Medicare Part C

Medicare Part C is also known as Medicare Advantage (MA). These plans resemble common employer-sponsored health insurance plans, such as HMO and PPO plans. With MA plans, services are performed by private companies approved by Medicare. Part C must include all of the benefits provided by Original Medicare, but MA plans may also include other services, such as prescription drugs, hearing, and vision services.

Most MA plans consist of specific doctors and hospitals in an area that you must use in order to receive coverage for medical treatment. Your out-of-pocket costs depend on a number of factors, such as whether the plan charges a monthly premium or yearly deductible. Benefits, premiums, and member cost-share may change each year on January 1.

There are several Medicare Advantage Plans available.
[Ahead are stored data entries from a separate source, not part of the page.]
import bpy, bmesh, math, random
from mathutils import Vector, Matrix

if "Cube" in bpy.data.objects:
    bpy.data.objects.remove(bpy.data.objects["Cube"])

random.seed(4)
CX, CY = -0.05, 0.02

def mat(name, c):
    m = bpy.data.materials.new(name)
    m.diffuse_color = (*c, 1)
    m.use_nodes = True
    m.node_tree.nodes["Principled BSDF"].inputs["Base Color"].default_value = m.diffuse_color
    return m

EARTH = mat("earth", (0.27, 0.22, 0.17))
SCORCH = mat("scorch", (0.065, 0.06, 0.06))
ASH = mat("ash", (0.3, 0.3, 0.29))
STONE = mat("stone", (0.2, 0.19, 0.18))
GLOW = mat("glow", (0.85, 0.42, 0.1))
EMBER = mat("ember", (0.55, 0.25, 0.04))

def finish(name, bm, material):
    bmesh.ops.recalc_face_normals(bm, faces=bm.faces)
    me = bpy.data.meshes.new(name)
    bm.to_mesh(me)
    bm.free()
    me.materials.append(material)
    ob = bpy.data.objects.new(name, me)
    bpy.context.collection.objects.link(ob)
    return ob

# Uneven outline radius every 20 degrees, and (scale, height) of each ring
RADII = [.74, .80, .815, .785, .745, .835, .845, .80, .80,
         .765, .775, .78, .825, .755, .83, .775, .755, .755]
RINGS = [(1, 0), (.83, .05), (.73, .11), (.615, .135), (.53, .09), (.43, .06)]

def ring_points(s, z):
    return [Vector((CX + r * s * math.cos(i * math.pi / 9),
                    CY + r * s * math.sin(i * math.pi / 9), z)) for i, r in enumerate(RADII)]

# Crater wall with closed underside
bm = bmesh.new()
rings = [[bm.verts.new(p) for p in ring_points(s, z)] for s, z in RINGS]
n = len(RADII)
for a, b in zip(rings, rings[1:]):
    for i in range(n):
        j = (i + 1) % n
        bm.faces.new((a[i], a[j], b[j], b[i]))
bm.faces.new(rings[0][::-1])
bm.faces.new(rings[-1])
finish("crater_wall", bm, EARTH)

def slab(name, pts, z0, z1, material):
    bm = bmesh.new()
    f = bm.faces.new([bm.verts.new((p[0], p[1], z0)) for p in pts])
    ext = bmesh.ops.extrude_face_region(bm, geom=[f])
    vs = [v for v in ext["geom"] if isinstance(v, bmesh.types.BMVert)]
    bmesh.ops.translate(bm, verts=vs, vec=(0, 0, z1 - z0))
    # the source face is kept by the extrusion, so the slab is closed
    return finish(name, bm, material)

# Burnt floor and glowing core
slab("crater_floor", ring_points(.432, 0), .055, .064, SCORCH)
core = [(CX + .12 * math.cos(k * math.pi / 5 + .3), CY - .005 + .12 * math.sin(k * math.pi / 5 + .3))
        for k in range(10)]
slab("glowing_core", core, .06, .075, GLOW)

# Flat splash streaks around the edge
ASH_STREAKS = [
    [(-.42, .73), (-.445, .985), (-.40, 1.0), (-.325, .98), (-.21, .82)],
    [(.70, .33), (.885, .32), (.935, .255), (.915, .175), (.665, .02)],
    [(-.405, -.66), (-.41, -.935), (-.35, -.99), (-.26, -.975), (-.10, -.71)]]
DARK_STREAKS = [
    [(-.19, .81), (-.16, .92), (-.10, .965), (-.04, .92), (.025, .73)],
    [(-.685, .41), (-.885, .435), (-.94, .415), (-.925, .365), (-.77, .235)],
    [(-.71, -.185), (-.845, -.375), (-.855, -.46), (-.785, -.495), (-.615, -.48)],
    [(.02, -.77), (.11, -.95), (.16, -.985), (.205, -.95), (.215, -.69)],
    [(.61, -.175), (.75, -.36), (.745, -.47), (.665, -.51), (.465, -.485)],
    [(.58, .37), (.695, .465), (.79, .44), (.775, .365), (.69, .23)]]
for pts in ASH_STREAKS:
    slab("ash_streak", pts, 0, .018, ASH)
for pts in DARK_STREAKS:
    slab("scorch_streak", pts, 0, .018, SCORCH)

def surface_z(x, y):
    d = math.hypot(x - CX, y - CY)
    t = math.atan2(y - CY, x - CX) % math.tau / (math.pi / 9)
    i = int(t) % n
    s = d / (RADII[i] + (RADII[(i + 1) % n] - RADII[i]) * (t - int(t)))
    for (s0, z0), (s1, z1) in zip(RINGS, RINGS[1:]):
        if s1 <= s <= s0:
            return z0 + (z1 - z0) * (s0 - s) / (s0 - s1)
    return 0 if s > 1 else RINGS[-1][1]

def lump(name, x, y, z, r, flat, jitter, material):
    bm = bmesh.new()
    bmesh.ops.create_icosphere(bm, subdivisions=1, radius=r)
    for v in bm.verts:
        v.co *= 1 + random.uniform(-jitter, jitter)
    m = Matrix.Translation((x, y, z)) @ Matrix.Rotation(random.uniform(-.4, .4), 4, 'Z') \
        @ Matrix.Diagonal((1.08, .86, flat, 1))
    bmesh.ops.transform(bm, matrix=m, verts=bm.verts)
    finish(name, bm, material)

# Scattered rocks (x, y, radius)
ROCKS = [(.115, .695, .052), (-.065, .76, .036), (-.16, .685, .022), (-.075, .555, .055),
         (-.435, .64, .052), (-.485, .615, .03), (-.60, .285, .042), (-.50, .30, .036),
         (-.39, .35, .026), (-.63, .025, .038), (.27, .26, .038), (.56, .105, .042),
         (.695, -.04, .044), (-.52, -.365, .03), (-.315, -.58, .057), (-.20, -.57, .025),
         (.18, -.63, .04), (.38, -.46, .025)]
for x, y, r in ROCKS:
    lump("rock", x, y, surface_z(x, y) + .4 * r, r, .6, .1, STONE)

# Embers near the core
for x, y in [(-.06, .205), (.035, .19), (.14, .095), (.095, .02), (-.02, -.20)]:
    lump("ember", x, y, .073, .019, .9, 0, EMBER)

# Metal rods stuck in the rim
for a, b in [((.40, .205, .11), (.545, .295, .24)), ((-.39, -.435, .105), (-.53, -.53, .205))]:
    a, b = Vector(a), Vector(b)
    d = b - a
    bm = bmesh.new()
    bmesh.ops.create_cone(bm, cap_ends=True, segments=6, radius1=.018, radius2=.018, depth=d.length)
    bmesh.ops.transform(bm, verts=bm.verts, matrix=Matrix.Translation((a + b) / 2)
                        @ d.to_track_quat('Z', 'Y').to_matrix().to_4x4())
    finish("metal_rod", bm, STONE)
Options include Medicare Health Maintenance Organizations (HMO), Medicare Preferred Provider Organization Plans (PPO), Medicare Private Fee-for-Service Plans (PFFS), Special Needs Plans (SNP), Medicare Medical Savings Accounts (MSA), and HMO Point-of-Service Plans (HMOPOS).

Medicare Part D

Medicare Part D, also known as Medicare Prescription Drug Plans, may be added to Original Medicare. Part D covers prescription drug costs, with plans offered by private insurance companies approved by Medicare. These plans require a monthly premium.

To receive Part D coverage, you must join either a standalone Part D plan or choose a Medicare Advantage Plan that includes prescription drug coverage. Depending on the costs of your prescriptions, you may have a co-payment.

If you are eligible for Original Medicare, you are eligible for Part D. If you delay enrolling in a Part D plan when you are first eligible, you will likely have a late enrollment penalty.